Solar Powered Analog Synthezier

Feb 26, 2018 22:38 · 669 words · 4 minutes read Hardware Fabrication Analog

For this assigment for Energy, we are to power computation with solar power. I am collaborating with Fanni Fazakas, and we are going to create a solar powered analog synthesizer. This will take energy from the sun and convert it directly into sound waves via a low-power analog circuit.

Generating Sine, Square, and Triangle Waves

We got a circuit design from Eric Rosenthal that can produce a sine, square and triangle wave:

Eric Rosenthal's circuit for a function generator using LM358 op-amps. It can generate sine, square, and triangle waves.

First we wanted to breadboard it to see how it worked. This was super challenging, and took an entire day, but we finally got it to work. In the circuit diagram, there is a 1 Megaohm potentiometer that can modify the frequency of the wave. We replaced it with 5 buttons that each set a discreet resistance in the range of 100k to 1M Ohm:

The breadboarded circuit with two LM358 opamps, and 3 function outputs from left to right: sine, square, and triangle

To be honest we don’t understand what the circuit is doing, all we know is how to assemble it and that it works. We tested each wave type with an oscilloscope:

Sine wave output
Square wave output
Triangle wave output

Varying the frequency worked by altering the resistance with each button:

Different resistances produce different frequencied sine waves

Listening to the Produced Sound

To hear the sounds it generated, we connected headphone via a breadboardable headphone jack. Nothing was audible, however. We asked our friend Amitabh to help us troubleshoot. He showed us on the Oscilloscope how the waves were oscillating above 0, which would prevent the proper vibration from occuring in the headphones for the sound to be audible:

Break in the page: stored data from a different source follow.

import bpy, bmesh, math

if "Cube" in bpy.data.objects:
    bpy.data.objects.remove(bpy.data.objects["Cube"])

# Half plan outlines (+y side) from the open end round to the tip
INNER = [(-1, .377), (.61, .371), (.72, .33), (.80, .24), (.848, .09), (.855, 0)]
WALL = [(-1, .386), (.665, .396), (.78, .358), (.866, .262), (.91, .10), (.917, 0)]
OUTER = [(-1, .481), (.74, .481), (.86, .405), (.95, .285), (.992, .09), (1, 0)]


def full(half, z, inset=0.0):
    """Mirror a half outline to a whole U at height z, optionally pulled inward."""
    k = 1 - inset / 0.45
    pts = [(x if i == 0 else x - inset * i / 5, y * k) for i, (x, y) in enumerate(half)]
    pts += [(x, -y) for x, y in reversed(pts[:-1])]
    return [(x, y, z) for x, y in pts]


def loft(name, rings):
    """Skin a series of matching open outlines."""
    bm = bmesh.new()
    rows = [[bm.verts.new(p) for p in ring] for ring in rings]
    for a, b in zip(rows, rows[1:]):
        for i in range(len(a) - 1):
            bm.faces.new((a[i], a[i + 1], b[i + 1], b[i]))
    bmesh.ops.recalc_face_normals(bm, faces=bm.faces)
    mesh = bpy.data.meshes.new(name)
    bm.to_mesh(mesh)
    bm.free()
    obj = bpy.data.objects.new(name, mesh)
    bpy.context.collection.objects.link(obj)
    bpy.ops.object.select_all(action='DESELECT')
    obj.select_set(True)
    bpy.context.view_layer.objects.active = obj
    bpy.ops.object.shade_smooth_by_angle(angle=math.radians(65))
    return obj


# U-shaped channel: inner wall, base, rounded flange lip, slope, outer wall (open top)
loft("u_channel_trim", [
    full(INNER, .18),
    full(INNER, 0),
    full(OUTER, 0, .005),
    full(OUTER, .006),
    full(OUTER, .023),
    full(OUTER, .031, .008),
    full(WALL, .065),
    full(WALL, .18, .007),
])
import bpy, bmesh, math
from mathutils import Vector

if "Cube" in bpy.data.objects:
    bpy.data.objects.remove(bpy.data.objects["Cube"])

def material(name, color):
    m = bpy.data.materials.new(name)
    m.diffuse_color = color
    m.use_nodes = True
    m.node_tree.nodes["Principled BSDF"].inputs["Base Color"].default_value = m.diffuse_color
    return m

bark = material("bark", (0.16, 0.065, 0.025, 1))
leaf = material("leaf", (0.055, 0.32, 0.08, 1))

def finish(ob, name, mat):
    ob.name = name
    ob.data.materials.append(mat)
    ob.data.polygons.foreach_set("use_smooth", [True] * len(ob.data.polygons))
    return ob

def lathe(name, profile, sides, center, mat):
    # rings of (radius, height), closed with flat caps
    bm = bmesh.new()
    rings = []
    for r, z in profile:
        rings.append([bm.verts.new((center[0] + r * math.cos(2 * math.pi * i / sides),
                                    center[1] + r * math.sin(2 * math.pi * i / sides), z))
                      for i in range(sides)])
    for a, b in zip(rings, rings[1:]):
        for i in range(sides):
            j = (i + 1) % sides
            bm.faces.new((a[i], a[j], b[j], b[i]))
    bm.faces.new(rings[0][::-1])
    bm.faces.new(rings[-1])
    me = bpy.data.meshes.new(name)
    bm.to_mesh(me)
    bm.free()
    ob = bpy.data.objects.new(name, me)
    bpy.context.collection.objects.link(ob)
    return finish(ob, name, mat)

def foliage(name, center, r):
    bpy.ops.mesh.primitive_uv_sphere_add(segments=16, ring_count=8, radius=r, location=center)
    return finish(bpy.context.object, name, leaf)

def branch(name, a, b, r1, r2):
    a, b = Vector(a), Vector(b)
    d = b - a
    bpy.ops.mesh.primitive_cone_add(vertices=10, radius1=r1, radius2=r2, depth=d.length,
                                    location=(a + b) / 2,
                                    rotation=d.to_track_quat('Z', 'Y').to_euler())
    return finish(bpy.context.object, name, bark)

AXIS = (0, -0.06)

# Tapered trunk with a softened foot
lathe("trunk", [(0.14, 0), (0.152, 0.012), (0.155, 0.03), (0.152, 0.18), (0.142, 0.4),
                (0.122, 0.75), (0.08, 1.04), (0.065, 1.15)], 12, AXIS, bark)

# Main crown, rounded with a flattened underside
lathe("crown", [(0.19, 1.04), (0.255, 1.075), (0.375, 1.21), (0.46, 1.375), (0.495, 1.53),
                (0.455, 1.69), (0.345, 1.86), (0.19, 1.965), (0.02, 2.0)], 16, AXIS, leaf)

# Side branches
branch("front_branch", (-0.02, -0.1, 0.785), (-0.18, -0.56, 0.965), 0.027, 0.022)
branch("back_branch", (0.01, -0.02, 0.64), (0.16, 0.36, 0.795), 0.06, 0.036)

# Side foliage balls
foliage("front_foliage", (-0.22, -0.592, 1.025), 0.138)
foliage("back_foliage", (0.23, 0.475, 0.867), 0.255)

With the waves oscillating above 0, nothing could be heard in the headphones

Per his suggestion, we added a 100 nf capacitor to the output:

100nf capacitor added in series to output to make it oscillate around 0

This smoothed it out and the wave oscillated around 0:

We could successfully now hear sounds tones from the headhpones when listening to sine, square, and triangle waves.

Power Budget

The circuit is designed to work optimally at 12V, and the waves decayed as we lowered the voltage. Around 6v is the minimum voltage. It worked at to 19V, but we didn’t want to turn the voltage up higher for fear of burning something out.

The circuit operating at the max and min voltage of 19 and 6 correspondingly. Anything lower and the wave totally loses its shape

We put a multimeter in series with the power supply’s power and the board. With the headphones and key pressed, and a sound decently audible, the draw was only about 8ma. If we want to connect speakers we would need some sort of an OpAmp.

Assuming that the output wave is 7V as depicted in the oscilloscope, here are a few speakers and what we would need to power them:

Speaker Watts Ohms Amps at 7V
Adafruit 4 Ohm 3W 3 4 0.43
Adafruit 8 Ohm 1W 1 8 0.143

Since the circuit itself only draws 8 ma, we can leave that out of the total since it’s insegnificant. We would just need more current for the opamps to power the speakers.

Powering it with Solar Energy

For the final step, we wanted to power the circuit with solar energy. We didn’t want to add a battery - the goal of this experiment was to convert solar rays directly into sound, so we would connect solar panels directy to the circuit.

All that was available to check-out from the ITP Equipment Room were 6V solar panels. Since our circuit requires 12V, we checked out two of these and ran then in series:

Two 6V solar panels connected in series to produce 12V

Solar power generates sin waves through the analog circuit, as visible on the oscilloscope.
Lower fequencey sin waves.

It was able to produce loud sounds through headphones: